-- Opening Marker --
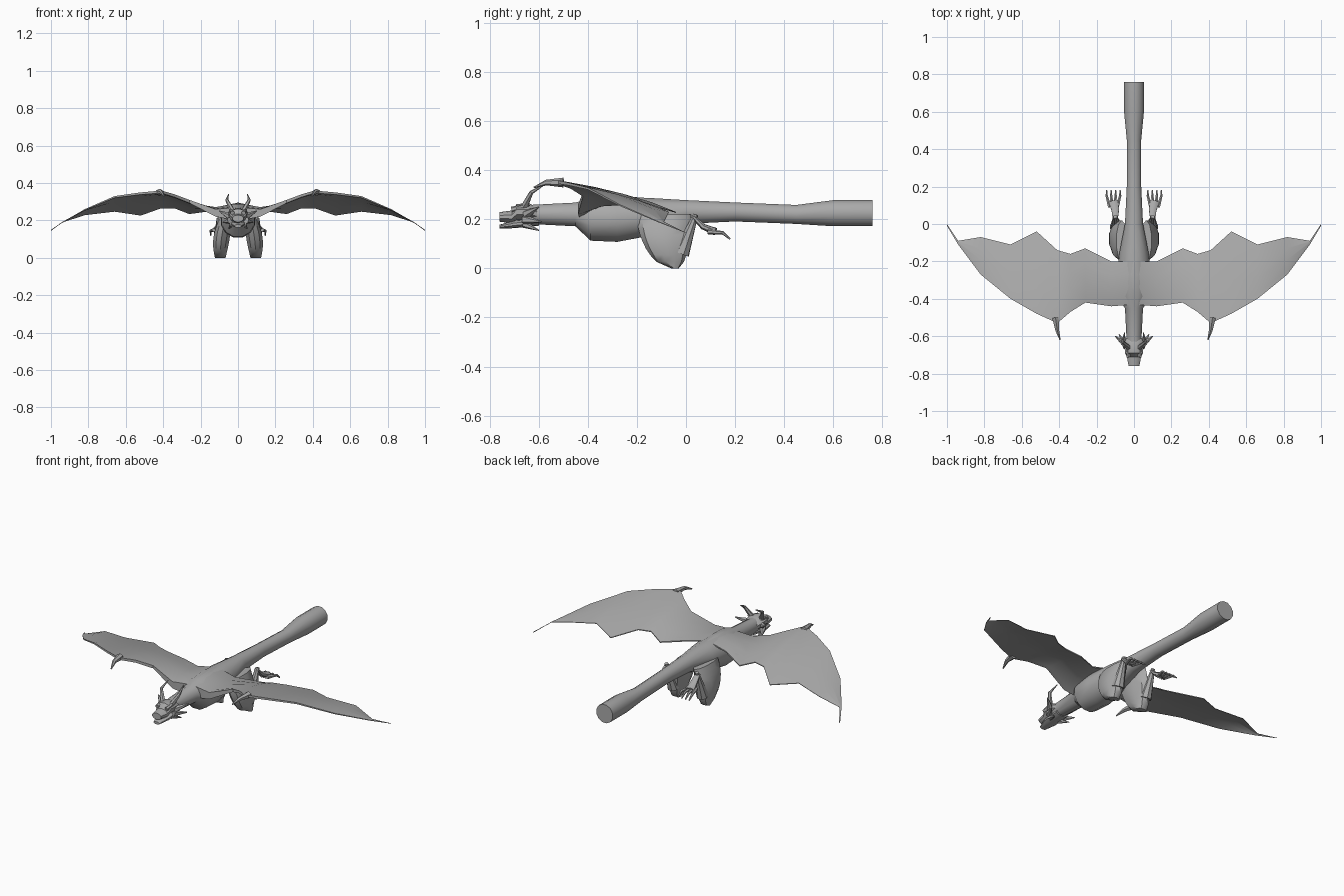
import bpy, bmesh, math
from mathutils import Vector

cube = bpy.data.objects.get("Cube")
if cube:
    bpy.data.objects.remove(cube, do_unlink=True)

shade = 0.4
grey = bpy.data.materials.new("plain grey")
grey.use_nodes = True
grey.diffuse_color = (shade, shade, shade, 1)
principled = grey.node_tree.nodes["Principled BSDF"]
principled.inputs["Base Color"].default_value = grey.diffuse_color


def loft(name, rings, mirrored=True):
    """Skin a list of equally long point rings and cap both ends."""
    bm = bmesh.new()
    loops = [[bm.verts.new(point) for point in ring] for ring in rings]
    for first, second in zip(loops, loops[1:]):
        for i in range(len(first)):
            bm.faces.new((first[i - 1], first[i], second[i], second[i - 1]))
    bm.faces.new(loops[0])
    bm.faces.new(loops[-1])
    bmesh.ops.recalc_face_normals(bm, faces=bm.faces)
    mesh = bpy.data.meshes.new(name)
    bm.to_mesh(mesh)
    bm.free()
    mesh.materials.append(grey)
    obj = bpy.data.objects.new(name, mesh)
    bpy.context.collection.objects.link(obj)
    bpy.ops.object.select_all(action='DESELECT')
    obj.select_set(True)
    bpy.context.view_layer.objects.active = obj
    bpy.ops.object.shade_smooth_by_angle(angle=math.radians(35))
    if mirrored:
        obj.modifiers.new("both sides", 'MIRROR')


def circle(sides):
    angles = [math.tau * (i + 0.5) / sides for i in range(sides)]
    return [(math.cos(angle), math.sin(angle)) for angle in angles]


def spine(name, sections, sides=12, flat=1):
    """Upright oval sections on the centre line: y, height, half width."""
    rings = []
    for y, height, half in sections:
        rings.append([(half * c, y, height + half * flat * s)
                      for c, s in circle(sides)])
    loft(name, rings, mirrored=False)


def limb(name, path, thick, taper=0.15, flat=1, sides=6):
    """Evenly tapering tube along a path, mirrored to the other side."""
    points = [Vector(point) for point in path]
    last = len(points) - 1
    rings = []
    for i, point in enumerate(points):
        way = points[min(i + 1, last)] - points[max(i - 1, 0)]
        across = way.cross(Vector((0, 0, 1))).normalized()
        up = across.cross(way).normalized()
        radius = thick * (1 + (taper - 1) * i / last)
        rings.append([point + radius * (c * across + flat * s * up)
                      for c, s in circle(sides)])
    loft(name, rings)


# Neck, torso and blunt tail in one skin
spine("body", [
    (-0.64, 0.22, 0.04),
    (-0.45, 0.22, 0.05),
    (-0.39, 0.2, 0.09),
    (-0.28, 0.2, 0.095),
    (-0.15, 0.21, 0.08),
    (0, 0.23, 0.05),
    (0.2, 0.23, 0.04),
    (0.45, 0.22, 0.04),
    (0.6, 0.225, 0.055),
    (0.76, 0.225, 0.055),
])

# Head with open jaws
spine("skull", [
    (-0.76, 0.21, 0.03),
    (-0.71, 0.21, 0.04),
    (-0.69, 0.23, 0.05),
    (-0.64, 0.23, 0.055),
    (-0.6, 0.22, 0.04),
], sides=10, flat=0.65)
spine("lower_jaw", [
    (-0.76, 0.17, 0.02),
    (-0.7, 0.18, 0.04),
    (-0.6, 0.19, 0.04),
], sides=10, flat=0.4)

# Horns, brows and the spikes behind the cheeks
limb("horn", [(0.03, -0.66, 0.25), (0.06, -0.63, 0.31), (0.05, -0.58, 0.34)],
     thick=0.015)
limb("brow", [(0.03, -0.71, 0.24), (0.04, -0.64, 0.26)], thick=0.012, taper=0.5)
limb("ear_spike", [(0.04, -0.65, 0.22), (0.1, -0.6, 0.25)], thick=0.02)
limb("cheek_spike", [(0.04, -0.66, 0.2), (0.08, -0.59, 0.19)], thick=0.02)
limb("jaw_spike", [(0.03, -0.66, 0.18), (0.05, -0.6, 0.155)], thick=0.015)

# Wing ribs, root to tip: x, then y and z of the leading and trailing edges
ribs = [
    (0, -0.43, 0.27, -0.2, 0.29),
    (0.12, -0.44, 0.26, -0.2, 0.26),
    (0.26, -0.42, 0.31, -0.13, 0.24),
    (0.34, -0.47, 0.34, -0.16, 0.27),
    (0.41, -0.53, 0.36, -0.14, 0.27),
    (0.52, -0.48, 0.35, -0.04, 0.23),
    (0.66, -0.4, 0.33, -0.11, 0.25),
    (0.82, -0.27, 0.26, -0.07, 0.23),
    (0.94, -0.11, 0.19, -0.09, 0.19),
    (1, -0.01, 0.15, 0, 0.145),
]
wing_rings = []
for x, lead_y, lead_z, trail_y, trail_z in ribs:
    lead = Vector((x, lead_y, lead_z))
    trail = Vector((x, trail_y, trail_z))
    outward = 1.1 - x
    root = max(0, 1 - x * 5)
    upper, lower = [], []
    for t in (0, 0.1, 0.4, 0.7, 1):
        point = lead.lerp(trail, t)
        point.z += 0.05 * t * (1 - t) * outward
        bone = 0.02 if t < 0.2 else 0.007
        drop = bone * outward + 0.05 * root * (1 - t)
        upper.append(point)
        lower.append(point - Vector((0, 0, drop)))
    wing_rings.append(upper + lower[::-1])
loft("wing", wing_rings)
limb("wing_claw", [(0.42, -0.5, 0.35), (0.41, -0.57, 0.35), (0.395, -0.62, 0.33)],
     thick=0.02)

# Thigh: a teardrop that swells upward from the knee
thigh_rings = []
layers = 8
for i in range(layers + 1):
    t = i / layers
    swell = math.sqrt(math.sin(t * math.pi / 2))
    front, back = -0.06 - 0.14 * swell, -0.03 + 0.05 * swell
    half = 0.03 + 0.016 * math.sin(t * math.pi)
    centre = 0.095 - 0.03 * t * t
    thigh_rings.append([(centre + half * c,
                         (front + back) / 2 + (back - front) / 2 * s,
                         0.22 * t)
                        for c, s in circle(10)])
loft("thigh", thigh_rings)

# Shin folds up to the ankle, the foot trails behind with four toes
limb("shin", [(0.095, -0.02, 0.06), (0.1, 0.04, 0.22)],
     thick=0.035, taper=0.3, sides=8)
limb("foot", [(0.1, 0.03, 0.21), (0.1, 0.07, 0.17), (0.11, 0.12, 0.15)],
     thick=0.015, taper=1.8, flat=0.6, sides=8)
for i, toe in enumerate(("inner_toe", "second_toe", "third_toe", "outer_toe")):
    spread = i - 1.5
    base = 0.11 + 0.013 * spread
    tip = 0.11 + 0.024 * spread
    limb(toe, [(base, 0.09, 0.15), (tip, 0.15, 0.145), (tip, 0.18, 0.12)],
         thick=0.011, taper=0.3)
-- Closing Marker --
-- Opening Marker --
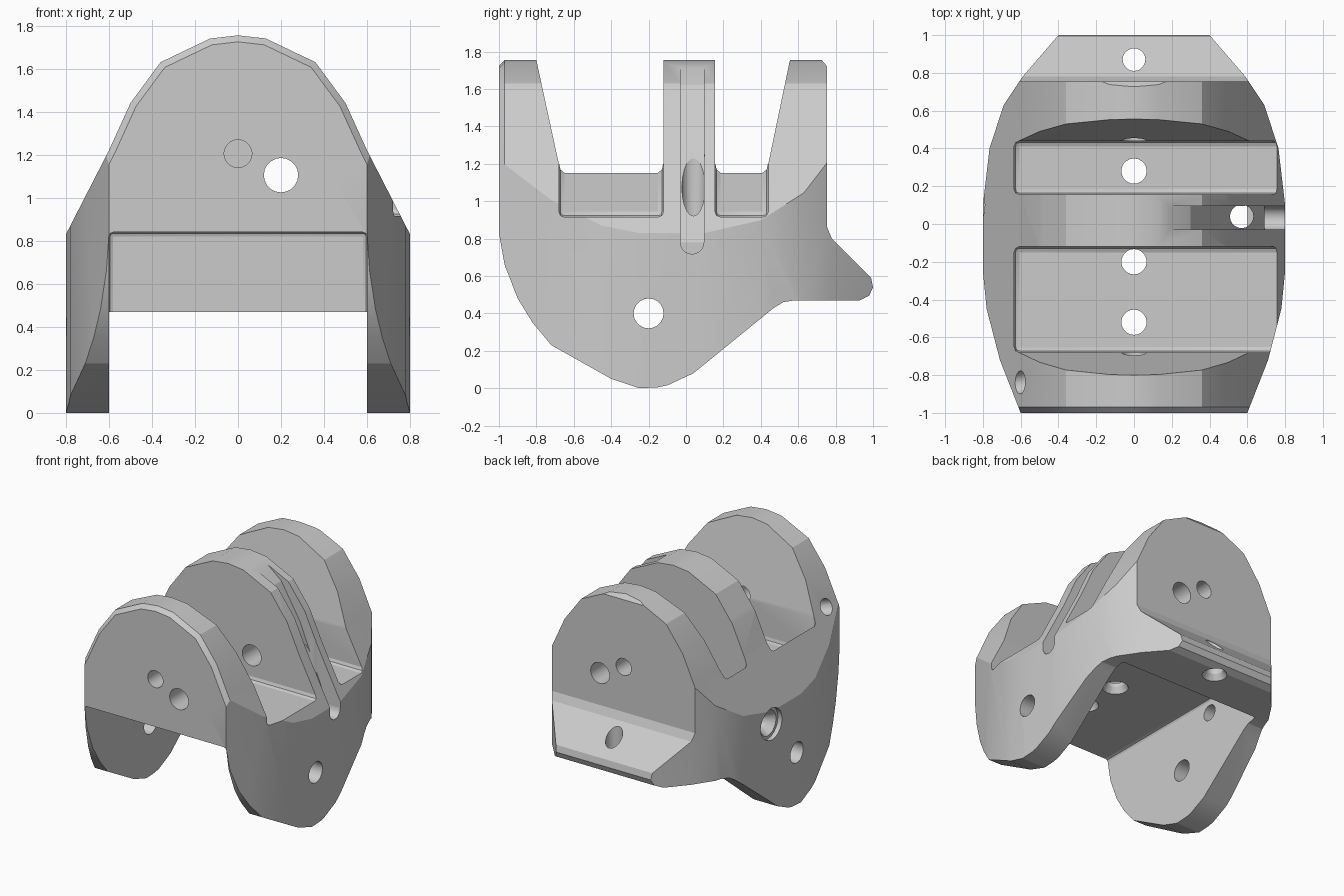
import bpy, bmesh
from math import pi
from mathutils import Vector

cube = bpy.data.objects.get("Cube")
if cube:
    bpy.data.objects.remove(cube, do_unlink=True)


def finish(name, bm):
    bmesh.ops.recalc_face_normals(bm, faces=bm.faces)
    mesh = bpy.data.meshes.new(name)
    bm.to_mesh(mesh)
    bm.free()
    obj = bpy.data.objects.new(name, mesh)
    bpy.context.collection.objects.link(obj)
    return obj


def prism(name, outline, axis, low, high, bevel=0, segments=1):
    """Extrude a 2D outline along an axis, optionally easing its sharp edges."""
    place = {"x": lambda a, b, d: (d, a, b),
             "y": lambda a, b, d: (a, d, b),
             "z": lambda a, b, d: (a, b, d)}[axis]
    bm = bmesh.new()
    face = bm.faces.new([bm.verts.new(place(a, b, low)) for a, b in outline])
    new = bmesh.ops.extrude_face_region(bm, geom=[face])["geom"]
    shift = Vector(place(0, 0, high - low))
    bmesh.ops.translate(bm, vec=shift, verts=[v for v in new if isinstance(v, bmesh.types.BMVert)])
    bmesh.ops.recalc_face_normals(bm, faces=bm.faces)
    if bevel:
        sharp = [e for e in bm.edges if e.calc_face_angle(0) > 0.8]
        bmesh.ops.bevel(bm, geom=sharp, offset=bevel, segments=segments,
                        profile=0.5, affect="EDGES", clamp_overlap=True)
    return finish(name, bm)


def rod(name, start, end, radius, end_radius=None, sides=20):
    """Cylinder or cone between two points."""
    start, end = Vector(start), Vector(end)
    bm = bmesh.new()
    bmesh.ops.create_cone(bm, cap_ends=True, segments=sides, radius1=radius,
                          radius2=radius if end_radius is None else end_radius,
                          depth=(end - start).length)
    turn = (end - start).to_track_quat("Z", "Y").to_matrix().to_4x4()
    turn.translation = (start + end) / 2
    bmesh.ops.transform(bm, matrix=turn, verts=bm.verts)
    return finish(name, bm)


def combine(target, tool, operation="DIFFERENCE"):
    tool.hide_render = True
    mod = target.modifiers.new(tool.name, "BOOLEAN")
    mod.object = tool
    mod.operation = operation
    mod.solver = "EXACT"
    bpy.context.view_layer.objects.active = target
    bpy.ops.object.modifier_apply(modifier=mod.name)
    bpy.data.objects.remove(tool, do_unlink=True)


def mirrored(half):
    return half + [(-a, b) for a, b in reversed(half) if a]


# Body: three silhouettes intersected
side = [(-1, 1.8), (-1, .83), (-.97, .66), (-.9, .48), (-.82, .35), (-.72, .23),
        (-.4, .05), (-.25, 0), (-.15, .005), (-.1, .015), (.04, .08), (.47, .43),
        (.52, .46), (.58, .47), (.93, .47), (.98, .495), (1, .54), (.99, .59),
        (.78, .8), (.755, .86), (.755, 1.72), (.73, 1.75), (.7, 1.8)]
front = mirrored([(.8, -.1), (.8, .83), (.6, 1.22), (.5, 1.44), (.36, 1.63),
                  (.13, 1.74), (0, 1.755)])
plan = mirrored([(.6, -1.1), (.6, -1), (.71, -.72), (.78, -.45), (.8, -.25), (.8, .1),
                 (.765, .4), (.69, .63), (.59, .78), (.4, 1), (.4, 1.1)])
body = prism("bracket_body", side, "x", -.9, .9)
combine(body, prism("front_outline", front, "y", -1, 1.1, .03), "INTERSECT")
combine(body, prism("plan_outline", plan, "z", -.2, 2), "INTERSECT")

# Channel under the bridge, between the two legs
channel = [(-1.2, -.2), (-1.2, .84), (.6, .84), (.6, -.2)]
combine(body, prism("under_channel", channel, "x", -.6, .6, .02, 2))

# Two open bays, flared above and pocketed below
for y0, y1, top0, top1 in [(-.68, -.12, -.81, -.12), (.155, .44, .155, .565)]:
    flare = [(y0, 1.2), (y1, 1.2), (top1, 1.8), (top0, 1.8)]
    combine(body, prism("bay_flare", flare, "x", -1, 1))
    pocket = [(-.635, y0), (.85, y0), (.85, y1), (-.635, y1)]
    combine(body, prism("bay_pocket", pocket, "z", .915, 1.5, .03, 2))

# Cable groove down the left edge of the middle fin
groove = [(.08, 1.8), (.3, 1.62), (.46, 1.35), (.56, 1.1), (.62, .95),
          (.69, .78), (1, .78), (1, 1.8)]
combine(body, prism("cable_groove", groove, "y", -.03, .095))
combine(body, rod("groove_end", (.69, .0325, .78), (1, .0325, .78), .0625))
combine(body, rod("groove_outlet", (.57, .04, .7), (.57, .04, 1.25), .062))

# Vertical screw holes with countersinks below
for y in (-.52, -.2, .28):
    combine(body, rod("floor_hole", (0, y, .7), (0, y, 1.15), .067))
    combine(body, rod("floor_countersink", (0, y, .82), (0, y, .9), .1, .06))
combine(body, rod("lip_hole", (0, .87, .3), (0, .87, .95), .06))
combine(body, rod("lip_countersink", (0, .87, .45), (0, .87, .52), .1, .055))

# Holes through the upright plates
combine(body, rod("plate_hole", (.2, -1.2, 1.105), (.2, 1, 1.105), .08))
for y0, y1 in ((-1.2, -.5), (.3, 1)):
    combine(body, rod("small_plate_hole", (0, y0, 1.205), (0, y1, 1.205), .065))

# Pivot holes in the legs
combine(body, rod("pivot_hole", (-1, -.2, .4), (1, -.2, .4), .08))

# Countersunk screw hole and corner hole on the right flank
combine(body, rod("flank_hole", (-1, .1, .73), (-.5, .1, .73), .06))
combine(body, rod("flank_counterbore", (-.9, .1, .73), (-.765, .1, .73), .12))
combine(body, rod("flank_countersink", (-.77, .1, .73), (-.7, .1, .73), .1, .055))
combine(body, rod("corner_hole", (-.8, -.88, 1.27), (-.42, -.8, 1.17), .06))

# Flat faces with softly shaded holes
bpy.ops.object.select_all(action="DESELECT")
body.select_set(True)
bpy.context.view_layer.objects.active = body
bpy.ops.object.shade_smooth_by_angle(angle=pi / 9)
-- Closing Marker --
-- Opening Marker --
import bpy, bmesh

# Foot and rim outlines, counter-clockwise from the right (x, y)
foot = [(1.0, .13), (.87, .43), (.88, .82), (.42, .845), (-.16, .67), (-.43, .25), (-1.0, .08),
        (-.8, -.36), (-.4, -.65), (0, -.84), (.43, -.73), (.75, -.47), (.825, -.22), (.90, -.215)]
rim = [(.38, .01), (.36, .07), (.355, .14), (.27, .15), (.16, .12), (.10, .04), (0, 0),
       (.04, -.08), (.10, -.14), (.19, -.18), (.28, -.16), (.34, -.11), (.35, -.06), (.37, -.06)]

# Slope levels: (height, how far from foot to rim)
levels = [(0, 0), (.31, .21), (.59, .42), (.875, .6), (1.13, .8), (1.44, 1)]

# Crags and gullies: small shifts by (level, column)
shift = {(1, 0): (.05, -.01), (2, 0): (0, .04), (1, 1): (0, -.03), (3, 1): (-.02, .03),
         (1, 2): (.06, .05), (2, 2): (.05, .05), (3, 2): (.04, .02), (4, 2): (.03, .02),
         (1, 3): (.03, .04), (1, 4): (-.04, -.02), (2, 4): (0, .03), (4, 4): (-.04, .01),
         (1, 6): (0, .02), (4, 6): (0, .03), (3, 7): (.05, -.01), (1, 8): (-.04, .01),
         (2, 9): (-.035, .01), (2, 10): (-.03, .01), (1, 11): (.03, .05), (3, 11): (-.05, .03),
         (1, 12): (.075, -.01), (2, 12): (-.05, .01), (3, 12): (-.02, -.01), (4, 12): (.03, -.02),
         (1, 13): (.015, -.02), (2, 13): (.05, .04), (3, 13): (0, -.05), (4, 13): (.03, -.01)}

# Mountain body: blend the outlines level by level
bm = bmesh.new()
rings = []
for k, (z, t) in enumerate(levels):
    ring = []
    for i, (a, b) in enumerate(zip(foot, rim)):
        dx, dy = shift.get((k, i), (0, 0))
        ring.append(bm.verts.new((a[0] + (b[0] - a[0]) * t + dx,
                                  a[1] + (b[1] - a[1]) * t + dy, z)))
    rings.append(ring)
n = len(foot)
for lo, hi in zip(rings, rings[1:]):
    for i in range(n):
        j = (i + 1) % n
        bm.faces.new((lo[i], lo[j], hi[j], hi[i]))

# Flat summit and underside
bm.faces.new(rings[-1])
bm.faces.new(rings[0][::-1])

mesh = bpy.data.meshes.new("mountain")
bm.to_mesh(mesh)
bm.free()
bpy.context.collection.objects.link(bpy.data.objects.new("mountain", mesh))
-- Closing Marker --
- WHAT IS BEING ASKED -
Using the records above, find and show each line with the string "grey".

- TASK OUTPUT -
grey = bpy.data.materials.new("plain grey")
grey.use_nodes = True
grey.diffuse_color = (shade, shade, shade, 1)
principled = grey.node_tree.nodes["Principled BSDF"]
principled.inputs["Base Color"].default_value = grey.diffuse_color
    mesh.materials.append(grey)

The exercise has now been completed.